Wherever the string "range" appears in the entries below, return the line that holds it.
##########
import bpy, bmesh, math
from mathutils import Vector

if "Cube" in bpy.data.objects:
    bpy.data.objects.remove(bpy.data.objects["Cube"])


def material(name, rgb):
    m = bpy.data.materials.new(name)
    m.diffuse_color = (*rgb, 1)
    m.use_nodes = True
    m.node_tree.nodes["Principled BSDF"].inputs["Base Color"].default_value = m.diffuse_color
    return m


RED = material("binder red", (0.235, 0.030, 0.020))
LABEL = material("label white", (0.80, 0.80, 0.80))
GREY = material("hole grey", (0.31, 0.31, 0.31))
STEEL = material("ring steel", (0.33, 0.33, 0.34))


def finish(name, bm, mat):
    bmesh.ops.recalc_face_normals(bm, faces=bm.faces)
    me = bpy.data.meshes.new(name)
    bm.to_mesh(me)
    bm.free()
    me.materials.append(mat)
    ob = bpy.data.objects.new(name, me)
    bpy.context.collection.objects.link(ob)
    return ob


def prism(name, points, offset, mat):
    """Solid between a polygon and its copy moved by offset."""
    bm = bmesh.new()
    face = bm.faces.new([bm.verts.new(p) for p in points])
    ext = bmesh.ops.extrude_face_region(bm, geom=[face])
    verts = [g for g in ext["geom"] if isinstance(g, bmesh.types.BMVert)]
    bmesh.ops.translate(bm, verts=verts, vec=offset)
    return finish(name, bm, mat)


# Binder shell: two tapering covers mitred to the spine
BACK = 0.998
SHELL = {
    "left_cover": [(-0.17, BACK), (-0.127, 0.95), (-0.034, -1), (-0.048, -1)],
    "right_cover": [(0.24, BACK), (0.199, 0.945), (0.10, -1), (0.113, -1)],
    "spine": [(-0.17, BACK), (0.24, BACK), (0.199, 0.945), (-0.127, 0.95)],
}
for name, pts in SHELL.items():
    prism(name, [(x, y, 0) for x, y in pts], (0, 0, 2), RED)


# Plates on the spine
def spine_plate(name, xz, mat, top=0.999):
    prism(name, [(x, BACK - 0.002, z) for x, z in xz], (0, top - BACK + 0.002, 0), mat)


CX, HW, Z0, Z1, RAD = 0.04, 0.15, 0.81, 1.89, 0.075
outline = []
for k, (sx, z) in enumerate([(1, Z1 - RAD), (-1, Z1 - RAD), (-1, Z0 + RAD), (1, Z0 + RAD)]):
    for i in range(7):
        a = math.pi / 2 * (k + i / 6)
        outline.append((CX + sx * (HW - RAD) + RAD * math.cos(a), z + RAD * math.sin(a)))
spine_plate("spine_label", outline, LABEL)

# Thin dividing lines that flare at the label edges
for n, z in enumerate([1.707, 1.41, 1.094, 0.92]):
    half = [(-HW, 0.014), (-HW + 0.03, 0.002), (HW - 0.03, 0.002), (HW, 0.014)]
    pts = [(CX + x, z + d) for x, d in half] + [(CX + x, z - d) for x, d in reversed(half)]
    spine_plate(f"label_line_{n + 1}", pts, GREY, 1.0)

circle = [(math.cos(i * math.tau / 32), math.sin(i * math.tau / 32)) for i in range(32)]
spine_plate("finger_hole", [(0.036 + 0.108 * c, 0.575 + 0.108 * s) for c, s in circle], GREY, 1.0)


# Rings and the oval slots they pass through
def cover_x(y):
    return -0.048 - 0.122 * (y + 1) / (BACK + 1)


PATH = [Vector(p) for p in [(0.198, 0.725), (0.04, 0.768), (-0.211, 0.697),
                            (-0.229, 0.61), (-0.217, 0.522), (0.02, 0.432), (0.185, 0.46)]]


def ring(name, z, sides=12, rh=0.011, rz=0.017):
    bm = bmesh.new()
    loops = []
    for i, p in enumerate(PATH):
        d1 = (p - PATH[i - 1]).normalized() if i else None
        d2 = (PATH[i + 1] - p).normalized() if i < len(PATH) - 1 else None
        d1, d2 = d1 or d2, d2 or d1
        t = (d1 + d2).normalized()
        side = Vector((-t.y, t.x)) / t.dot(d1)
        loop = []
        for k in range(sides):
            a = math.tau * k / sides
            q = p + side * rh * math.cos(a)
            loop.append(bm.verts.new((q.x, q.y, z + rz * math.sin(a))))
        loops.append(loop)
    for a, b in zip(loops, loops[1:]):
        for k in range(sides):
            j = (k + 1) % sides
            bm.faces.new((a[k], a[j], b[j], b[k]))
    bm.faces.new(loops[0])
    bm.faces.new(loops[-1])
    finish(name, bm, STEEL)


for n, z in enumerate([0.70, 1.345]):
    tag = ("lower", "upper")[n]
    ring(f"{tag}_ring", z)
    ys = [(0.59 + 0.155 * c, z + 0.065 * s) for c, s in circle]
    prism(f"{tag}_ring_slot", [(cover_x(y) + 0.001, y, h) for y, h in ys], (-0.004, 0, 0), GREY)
##########
### Response to the task
    for i in range(7):
circle = [(math.cos(i * math.tau / 32), math.sin(i * math.tau / 32)) for i in range(32)]
        for k in range(sides):
        for k in range(sides):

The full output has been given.